'Long journey ahead': Feds extend CERB by 8 weeks

Published June 16, 2020 9:00 a.m. ET
Updated June 16, 2020 5:38 p.m. ET

Share this story:

   
Click to Expand

OTTAWA -- The $500 per week Canada Emergency Response Benefit program will be extended by eight weeks, Prime Minister Justin Trudeau announced on Tuesday, meaning those who will soon run out will have until the end of the summer to keep claiming the benefit while they try to find work.

Three months after the program rolled out, Trudeau said that while a gradual economic reopening is underway, there’s “a long journey ahead” before all sectors bounce back and all who have been laid off find jobs.

“The reality is that even as we start to reopen, a lot of people still need this support to pay their bills while they look for work,” Trudeau said.

The government continues to emphasize that it is looking for ways to incentivize returning to work rather than staying home and staying on the financial aid program, but Trudeau did not indicate during his Rideau Cottage address any major changes coming to the eligibility criteria or funding amount.

“Over the next few weeks, our government will look at international best practices, and monitor the economy and the progression of the virus to see what changes – if any – need to be made to the program so that more people are supported,” Trudeau said.

Employment Minister Carla Qualtrough later told reporters that stronger language will be added to the attestation portion of the application process, informing applicants that they should be looking for work.

“We can’t impose an obligation on somebody to take a job, but we are encouraging and saying that through the attestation, that people actively seek work and take it when it’s reasonable in their circumstances to do so,” she said.

Qualtrough said that there will be acceptable reasons for some Canadians to remain out of the workplace, such as not having access to childcare or having COVID-19 symptoms.

Though, once the eight weeks are up, don’t expect a second extension of the program.

“If at some point in the future, say the fall or early next year, there was a second wave, of course we’d have to look at what support for Canadian workers would look like at that time,” said Qualtrough in an interview on CTV’s Power Play.

She said that the plan is to by then have the Employment Insurance program agile enough to accept applications from people in different work situations but “right now the plan is eight weeks and that’s it.” 

On Monday, Trudeau signalled the announcement was on the horizon, saying that the government was “working on a solution to extend the benefit for people who can’t return to work yet.”

By the first week of July and through the summer, millions of Canadians were set to come to the end of their 16-week eligibility period to claim CERB, which prompted questions about what would happen to those who have been on the program since it first launched and have already accessed the full $8,000 available, but are still out of a job and without income due to COVID-19.

“So, if you’ve been getting the CERB and you still can’t work because you are unable to find a job or it’s just not possible, you will keep getting that $2000 a month,” Trudeau said.

The program will remain open to anyone who earns less than $1,000 a month.

The requirement of re-applying every four weeks remains to confirm applicants still meet the current criteria.
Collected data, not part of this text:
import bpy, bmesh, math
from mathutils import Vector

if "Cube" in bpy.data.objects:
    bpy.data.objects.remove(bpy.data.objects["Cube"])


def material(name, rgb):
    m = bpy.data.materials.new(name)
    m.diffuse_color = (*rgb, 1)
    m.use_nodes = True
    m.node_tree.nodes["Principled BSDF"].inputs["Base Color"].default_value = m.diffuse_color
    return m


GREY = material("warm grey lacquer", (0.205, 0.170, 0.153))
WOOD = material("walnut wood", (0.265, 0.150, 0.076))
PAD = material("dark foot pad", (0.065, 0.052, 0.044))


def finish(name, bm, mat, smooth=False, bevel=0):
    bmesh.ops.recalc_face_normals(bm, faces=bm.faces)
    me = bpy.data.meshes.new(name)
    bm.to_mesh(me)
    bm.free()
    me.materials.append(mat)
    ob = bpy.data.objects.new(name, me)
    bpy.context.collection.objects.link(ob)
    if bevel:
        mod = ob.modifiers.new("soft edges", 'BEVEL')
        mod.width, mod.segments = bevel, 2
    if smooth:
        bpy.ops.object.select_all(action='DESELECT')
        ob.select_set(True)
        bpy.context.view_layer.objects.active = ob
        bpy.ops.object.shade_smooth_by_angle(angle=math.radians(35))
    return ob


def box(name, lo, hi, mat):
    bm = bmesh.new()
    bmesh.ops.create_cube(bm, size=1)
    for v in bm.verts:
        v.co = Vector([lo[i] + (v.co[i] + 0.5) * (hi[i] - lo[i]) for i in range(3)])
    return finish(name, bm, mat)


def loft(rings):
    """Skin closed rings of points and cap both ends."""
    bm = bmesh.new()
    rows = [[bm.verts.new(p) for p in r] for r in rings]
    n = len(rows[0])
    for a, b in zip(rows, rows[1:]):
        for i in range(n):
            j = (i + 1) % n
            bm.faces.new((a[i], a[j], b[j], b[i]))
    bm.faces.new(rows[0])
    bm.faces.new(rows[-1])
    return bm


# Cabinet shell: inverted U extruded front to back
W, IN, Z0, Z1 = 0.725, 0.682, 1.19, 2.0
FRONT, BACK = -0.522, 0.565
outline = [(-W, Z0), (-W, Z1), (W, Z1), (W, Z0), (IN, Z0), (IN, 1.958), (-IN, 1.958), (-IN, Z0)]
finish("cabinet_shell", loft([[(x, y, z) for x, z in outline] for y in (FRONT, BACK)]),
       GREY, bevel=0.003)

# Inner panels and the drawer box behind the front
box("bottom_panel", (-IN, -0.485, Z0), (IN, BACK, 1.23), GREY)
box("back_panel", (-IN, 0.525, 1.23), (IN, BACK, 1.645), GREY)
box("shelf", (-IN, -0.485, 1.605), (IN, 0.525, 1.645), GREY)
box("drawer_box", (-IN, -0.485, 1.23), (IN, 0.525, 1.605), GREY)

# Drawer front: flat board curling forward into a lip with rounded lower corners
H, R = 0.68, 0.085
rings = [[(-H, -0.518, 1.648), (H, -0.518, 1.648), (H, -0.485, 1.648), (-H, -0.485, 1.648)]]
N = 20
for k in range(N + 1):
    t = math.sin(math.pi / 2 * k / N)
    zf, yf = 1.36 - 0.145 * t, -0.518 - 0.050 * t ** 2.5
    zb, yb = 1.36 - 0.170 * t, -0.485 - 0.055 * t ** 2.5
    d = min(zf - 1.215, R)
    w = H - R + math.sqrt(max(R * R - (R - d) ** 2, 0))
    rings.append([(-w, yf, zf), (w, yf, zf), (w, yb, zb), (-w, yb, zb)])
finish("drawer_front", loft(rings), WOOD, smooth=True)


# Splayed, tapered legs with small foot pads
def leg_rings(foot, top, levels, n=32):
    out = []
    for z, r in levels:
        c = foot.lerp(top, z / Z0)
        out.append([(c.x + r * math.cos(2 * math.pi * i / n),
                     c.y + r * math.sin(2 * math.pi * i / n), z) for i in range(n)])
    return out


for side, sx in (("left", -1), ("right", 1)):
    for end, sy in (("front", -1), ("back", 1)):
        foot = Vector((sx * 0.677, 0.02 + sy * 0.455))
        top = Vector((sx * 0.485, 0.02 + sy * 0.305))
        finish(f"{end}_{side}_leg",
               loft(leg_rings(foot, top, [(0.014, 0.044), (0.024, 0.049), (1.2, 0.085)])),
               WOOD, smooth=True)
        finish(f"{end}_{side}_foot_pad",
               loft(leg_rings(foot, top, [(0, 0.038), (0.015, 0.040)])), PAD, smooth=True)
Among the eligibility requirements, CERB applicants must be at least 15 years of age, live in Canada, earned an income of at least $5,000 in the last 12 months and have not quit their job voluntarily.

'NOT A LONG-TERM SOLUTION'

The first application period opened in early April, with Canadians able to claim the benefit for a maximum of 16 weeks between March 15 and October 3. There are also Canadians who could be coming up to the end of their benefit payments earlier if they were rolled onto the program from the Employment Insurance program at the very outset.

“In that time period, workers will now have 24 weeks of the CERB available to them,” Qualtrough said, adding that while the extension will help millions of people, it is “not a long-term solution.”

“We know that Canadians are ready and eager to do their part. We expect that workers will be seeking work opportunities or returning to work when their employer reaches out to them, provided they're able,” she said.   

Close to 1.2 million Canadians stopped using the program before maxing out their 16-week eligibility, meaning they have either gone back to work or have been moved onto the wage subsidy program through their employer.

As of June 4, the federal government has spent a total of $43.5 billion sending more than 8.4 million Canadians the payments, which total $2,000 a month.

While the government has yet to offer a concrete estimate on the cost of the extension, Qualtrough said that at the peak number of claims the program cost the government approximately $17 billion, but she expects that amount will go down over time as fewer Canadians need the benefit.

The announcement of an extension is something the NDP have long been calling for and comes just ahead of what will be a key House of Commons sitting on Wednesday where the Liberals will be looking for allies to help fast track their latest spending measures.  


Read the original version